Return, from the material below, each line in which "finish" occurs.

▬▬▬

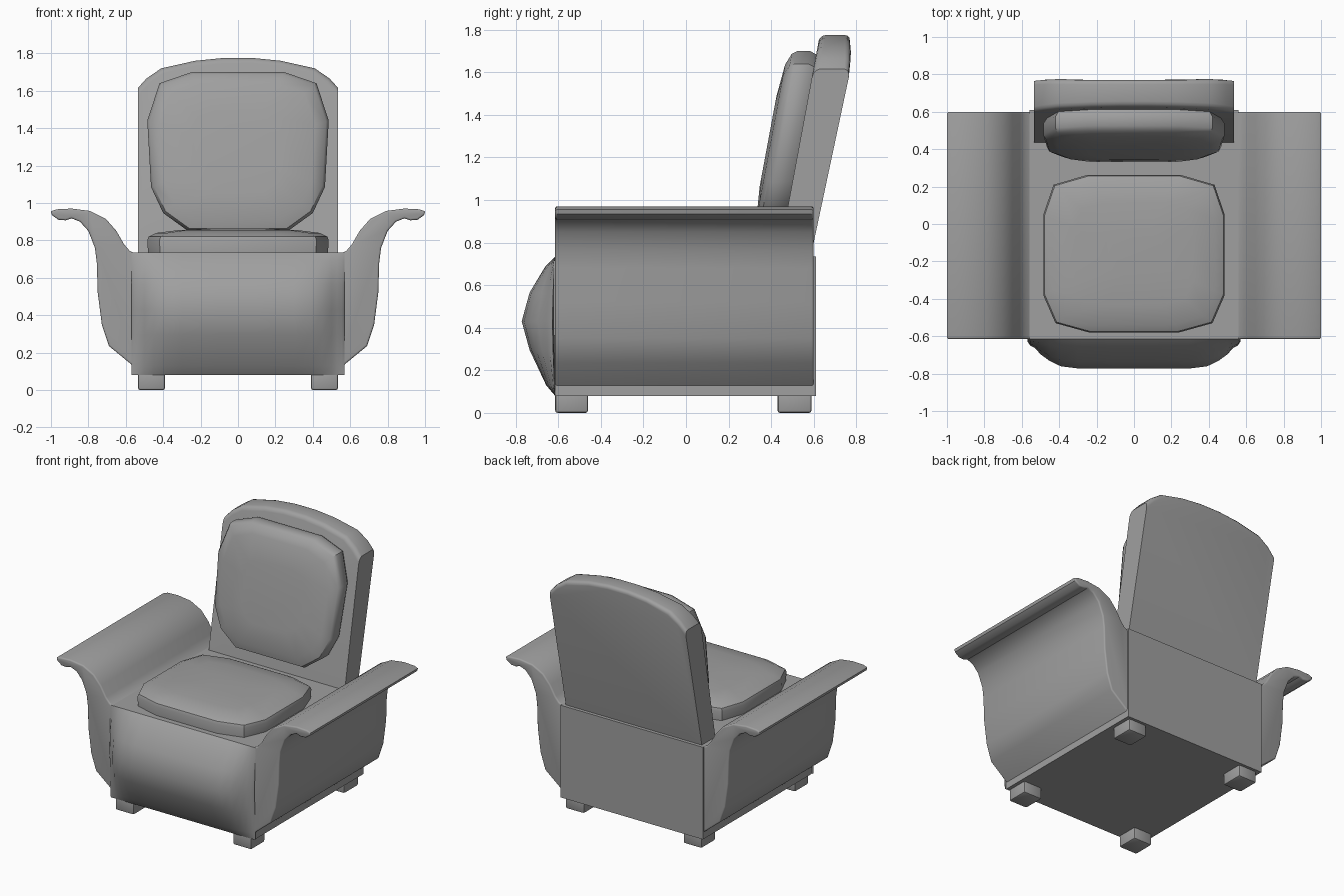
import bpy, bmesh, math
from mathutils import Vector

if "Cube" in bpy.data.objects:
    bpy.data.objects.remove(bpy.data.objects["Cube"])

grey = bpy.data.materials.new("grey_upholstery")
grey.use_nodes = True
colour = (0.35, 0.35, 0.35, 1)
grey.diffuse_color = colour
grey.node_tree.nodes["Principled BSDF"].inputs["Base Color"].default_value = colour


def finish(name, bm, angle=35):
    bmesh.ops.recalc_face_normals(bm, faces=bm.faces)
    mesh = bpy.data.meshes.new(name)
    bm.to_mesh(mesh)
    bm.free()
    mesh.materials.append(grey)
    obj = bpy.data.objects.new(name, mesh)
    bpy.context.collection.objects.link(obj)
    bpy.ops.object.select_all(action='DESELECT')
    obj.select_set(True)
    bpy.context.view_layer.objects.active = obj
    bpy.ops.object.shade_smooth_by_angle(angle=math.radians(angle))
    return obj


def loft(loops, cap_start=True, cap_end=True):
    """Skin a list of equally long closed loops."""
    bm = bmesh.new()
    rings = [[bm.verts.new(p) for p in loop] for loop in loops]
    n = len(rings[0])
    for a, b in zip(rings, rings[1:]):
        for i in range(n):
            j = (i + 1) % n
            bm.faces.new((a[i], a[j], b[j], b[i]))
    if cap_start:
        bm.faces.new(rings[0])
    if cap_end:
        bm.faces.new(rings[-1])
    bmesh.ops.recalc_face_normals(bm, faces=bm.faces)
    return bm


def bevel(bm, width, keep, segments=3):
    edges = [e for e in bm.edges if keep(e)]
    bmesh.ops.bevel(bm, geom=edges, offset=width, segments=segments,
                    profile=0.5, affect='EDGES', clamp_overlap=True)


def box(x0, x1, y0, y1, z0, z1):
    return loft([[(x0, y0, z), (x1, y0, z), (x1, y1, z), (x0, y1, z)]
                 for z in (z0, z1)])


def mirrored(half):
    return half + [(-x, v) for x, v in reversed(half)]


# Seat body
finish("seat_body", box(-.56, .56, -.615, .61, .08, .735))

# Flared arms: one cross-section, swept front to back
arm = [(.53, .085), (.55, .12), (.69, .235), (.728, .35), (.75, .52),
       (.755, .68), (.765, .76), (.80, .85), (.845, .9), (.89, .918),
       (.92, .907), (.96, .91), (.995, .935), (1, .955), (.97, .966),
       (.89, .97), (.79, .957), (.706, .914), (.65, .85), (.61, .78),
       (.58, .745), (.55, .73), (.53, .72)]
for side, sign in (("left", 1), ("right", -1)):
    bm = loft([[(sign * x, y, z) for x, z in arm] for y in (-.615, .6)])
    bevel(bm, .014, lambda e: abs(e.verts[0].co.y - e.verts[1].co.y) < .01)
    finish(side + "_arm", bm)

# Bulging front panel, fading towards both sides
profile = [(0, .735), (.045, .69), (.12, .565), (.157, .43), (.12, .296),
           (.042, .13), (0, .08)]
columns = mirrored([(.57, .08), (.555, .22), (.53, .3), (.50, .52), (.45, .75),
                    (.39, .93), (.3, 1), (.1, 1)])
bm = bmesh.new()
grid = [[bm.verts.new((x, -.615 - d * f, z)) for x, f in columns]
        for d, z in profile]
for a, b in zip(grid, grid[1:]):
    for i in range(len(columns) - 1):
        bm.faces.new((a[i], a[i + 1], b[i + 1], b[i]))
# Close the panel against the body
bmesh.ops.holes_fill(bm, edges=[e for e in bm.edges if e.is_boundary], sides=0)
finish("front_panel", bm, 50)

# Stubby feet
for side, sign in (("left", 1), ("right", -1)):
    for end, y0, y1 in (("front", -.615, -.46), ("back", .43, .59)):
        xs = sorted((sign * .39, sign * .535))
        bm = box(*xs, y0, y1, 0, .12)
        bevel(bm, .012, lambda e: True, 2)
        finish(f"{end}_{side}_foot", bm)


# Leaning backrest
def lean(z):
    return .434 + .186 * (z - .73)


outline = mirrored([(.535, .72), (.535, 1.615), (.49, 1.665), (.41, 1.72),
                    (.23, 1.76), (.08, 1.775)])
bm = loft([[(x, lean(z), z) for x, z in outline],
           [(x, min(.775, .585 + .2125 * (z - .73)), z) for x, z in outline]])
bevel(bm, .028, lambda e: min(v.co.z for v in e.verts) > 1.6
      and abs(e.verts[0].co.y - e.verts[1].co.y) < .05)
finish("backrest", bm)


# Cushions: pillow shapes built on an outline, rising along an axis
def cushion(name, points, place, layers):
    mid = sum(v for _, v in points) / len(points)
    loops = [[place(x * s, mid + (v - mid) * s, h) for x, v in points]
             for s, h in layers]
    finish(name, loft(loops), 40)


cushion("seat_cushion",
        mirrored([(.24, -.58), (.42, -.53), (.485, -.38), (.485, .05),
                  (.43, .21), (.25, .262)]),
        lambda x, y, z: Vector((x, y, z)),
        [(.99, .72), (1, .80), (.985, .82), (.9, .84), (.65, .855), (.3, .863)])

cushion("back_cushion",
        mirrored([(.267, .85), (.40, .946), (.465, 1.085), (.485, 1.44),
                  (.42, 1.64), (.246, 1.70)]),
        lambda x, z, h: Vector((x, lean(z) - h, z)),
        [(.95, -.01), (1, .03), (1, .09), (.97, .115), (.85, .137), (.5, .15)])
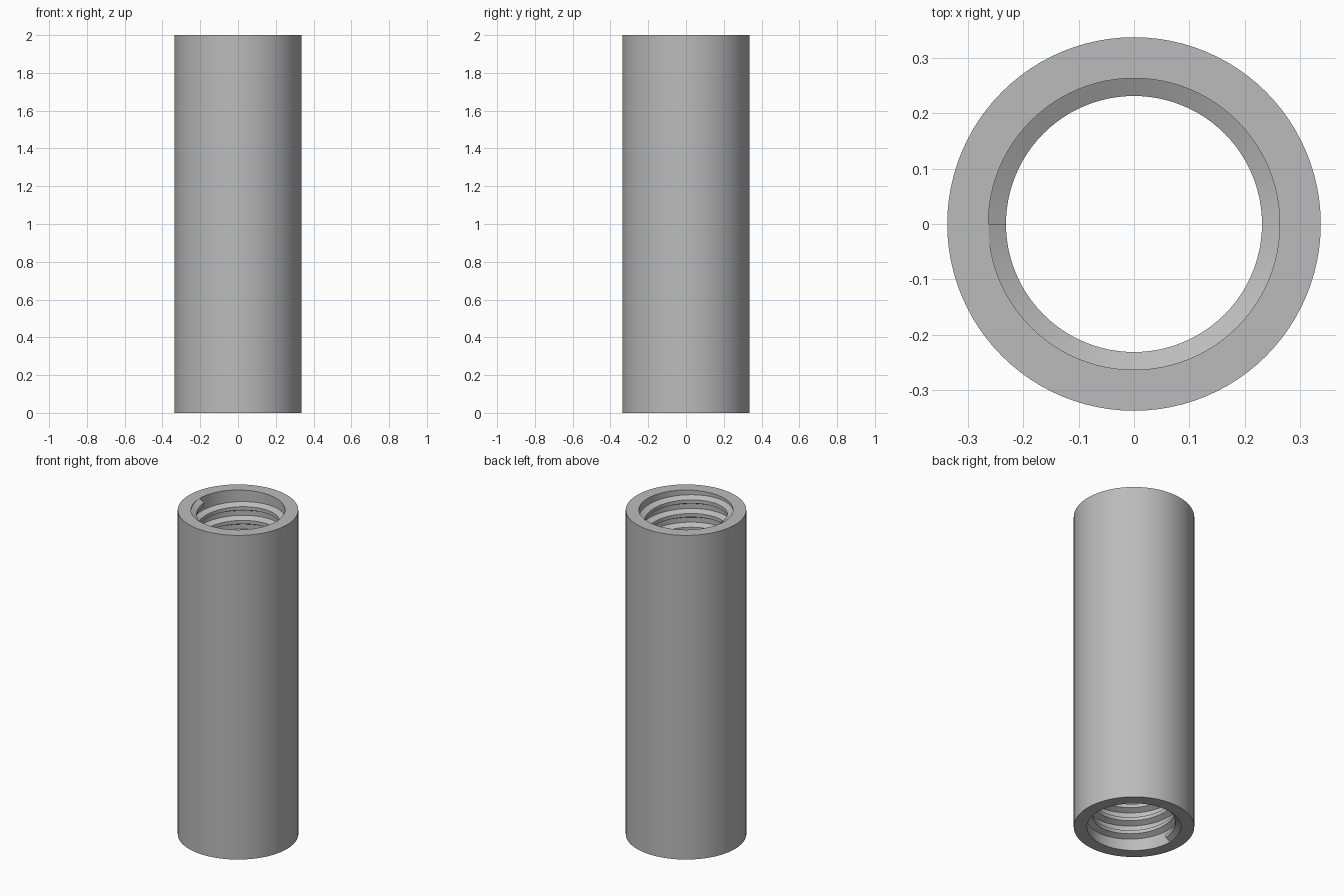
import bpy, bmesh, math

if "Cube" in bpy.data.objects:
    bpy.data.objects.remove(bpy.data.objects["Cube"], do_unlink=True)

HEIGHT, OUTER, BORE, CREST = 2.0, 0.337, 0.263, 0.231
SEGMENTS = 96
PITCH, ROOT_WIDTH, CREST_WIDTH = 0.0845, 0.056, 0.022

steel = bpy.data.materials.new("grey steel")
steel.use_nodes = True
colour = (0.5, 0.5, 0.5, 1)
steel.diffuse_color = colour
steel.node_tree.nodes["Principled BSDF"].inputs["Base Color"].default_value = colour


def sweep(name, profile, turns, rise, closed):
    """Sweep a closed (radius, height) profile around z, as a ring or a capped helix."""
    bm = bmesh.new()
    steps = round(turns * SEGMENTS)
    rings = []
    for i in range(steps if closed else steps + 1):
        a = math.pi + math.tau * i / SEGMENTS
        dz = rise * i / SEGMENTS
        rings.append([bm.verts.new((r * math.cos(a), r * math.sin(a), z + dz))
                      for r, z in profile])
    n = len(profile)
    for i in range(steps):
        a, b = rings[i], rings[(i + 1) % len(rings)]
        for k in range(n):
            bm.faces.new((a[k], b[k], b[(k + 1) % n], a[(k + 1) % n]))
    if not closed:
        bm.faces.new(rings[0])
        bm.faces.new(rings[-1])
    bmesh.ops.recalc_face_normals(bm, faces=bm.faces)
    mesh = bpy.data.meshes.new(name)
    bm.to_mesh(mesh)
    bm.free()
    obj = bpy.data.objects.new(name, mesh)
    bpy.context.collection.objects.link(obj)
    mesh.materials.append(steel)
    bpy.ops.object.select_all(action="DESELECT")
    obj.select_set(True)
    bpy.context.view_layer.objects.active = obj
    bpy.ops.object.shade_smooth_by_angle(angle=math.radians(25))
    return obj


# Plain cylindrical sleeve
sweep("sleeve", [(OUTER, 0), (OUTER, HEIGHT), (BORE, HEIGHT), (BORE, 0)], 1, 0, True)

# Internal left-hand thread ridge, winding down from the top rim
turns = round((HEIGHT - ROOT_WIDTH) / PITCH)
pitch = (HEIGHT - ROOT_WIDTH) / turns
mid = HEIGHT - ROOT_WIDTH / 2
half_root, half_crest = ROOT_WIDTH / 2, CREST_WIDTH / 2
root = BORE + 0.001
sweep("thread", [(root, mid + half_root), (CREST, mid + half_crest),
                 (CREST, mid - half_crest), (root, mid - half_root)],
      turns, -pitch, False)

▬▬▬

Exercise result |
def finish(name, bm, angle=35):
finish("seat_body", box(-.56, .56, -.615, .61, .08, .735))
    finish(side + "_arm", bm)
finish("front_panel", bm, 50)
        finish(f"{end}_{side}_foot", bm)
finish("backrest", bm)
    finish(name, loft(loops), 40)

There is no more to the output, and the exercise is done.